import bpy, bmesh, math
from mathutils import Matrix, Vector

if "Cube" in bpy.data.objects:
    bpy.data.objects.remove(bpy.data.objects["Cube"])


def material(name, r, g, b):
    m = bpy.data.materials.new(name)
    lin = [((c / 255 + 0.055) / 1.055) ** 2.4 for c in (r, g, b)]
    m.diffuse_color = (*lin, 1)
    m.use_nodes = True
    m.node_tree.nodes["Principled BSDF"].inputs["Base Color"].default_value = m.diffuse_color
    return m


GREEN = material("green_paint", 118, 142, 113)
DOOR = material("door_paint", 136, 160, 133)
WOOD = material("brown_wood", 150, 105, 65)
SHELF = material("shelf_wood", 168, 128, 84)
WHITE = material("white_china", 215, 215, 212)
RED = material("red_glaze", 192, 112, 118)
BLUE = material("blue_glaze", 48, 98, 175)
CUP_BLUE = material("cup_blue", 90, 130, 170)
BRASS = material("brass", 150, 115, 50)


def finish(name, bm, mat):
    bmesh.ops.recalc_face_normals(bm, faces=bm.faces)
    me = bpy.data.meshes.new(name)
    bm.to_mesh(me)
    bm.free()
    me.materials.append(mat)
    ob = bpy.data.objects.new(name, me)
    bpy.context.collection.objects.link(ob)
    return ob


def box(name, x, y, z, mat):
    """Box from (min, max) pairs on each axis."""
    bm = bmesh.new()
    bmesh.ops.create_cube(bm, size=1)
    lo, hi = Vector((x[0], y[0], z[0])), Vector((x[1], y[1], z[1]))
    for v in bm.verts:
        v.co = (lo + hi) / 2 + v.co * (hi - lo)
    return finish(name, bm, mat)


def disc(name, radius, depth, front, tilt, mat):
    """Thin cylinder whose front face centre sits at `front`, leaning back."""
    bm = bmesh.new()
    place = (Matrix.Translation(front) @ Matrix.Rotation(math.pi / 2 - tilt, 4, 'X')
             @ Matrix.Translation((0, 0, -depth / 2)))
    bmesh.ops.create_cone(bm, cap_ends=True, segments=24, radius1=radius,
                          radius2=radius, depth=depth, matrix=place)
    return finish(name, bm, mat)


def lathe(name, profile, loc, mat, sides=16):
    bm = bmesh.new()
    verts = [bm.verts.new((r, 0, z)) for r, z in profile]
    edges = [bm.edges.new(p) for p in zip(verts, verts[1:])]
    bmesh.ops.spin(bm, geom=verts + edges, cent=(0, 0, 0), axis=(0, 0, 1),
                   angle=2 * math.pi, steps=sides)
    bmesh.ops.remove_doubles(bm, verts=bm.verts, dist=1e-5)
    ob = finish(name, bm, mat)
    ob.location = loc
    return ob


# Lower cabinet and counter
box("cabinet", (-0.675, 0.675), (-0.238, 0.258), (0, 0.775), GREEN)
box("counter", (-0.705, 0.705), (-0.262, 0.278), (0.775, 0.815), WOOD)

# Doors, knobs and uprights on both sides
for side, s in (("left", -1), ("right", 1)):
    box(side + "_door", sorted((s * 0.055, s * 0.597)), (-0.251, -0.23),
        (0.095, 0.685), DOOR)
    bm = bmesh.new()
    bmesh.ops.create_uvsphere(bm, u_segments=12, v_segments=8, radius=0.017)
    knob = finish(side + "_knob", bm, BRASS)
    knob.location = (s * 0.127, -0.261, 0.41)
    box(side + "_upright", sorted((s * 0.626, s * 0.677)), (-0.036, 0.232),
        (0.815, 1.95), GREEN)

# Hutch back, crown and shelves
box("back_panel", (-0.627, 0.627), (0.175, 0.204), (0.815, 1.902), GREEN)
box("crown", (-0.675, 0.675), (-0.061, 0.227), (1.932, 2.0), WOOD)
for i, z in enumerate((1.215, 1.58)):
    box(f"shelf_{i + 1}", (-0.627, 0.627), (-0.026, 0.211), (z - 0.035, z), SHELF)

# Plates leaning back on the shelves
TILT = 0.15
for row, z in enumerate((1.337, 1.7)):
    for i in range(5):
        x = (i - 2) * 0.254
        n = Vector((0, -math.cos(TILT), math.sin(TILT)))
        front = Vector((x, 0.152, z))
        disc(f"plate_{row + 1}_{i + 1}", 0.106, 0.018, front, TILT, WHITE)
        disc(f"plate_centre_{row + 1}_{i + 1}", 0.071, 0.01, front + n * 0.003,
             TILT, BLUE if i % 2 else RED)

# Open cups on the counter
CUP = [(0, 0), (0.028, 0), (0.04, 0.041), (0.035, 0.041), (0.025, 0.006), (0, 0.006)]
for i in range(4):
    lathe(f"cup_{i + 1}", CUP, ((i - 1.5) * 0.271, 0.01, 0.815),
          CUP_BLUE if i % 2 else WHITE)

...

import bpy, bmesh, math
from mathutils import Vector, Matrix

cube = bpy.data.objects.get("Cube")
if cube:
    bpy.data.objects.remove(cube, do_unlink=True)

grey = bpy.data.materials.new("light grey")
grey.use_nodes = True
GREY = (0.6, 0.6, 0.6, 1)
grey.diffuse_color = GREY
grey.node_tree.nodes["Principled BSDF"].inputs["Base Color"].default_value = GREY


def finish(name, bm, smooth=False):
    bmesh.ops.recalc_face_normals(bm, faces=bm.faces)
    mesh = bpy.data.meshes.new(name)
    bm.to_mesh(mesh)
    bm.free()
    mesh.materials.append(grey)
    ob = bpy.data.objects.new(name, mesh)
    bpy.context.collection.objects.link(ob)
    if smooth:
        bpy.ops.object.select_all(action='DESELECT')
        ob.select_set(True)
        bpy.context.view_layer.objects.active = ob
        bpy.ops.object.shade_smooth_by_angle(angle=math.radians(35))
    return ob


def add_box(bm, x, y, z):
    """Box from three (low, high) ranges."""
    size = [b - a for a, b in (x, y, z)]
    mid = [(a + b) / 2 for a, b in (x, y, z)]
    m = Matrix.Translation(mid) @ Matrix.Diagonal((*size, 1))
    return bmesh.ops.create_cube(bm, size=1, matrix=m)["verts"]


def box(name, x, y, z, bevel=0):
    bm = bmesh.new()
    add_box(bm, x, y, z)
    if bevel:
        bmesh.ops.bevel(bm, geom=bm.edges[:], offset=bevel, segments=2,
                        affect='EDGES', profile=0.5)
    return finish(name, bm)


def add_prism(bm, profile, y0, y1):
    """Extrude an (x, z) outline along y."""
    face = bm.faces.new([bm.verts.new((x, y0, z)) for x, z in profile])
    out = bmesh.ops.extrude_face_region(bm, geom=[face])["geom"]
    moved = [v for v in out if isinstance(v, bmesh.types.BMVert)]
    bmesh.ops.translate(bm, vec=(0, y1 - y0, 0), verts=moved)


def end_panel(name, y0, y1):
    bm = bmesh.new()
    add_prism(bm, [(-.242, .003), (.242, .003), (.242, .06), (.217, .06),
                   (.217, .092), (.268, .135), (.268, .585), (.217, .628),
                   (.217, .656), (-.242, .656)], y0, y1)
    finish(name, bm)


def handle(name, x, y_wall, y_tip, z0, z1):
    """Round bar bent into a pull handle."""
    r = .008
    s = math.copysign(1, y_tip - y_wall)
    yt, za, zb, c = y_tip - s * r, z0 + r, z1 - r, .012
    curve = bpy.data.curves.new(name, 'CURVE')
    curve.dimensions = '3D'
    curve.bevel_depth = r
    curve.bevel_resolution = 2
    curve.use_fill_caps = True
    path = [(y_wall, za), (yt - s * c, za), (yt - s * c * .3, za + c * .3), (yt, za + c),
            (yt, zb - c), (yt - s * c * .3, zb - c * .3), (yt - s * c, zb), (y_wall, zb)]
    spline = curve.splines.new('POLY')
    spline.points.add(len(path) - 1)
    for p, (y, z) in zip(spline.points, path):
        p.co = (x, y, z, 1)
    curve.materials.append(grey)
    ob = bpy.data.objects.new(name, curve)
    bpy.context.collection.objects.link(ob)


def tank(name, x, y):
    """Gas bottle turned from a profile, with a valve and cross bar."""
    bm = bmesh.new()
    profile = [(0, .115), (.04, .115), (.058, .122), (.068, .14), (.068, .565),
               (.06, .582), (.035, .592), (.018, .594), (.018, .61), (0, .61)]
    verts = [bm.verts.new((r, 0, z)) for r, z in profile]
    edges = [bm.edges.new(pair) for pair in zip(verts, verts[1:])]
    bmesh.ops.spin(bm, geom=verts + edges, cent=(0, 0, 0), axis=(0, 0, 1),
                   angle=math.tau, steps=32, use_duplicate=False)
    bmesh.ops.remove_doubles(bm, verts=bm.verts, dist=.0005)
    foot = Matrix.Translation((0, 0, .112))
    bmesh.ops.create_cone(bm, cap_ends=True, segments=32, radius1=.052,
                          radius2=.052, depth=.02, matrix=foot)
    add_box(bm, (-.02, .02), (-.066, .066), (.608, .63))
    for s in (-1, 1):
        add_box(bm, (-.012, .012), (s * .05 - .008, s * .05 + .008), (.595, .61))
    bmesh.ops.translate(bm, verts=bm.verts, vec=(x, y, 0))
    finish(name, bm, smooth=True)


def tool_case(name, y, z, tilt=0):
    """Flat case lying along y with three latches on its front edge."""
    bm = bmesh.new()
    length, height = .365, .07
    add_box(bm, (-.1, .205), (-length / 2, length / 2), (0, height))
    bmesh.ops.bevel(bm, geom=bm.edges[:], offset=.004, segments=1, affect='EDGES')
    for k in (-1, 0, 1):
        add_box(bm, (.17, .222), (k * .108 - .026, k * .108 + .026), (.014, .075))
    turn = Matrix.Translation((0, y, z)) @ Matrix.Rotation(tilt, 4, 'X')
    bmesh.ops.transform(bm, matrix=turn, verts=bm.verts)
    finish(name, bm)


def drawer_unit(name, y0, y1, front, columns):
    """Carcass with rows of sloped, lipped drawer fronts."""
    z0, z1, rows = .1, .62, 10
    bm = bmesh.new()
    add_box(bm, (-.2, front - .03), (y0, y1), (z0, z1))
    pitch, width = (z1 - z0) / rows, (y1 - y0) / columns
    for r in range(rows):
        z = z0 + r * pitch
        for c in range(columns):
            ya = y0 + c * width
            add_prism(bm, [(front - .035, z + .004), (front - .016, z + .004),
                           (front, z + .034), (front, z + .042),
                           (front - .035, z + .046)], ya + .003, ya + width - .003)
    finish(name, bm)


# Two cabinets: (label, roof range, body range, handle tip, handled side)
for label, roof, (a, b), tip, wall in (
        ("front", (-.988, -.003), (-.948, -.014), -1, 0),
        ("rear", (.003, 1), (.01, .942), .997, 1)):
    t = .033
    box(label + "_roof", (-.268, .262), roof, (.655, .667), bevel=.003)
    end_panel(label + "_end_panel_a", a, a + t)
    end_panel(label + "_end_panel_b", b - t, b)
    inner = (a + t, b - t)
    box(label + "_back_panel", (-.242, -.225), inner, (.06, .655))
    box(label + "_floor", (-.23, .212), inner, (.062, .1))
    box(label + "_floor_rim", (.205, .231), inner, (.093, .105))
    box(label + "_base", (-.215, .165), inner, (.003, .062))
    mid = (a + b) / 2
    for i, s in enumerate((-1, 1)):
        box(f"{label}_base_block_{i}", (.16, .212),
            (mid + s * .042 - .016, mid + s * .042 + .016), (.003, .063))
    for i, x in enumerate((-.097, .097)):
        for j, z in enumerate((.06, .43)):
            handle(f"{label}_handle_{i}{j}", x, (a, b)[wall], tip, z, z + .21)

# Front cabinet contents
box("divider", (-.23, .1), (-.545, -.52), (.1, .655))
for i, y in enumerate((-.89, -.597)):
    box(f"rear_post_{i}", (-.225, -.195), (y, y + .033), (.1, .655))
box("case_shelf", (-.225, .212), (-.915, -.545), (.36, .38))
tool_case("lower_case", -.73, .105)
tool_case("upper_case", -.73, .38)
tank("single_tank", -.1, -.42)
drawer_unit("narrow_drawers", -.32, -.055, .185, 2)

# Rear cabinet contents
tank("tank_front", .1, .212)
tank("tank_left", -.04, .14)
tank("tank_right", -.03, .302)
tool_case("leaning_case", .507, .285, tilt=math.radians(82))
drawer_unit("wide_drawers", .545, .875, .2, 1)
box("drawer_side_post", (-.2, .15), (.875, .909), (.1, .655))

■ **WHAT NEEDS TO BE DONE**
Lines to set down from above: the line with "(.06, .582), (.035, .592), (.018, .594), (.018, .61), (0, .61)]", the line with "radius2=.052, depth=.02, matrix=foot)", and every line between, each exactly as written.

■ **ANSWER**
               (.06, .582), (.035, .592), (.018, .594), (.018, .61), (0, .61)]
    verts = [bm.verts.new((r, 0, z)) for r, z in profile]
    edges = [bm.edges.new(pair) for pair in zip(verts, verts[1:])]
    bmesh.ops.spin(bm, geom=verts + edges, cent=(0, 0, 0), axis=(0, 0, 1),
                   angle=math.tau, steps=32, use_duplicate=False)
    bmesh.ops.remove_doubles(bm, verts=bm.verts, dist=.0005)
    foot = Matrix.Translation((0, 0, .112))
    bmesh.ops.create_cone(bm, cap_ends=True, segments=32, radius1=.052,
                          radius2=.052, depth=.02, matrix=foot)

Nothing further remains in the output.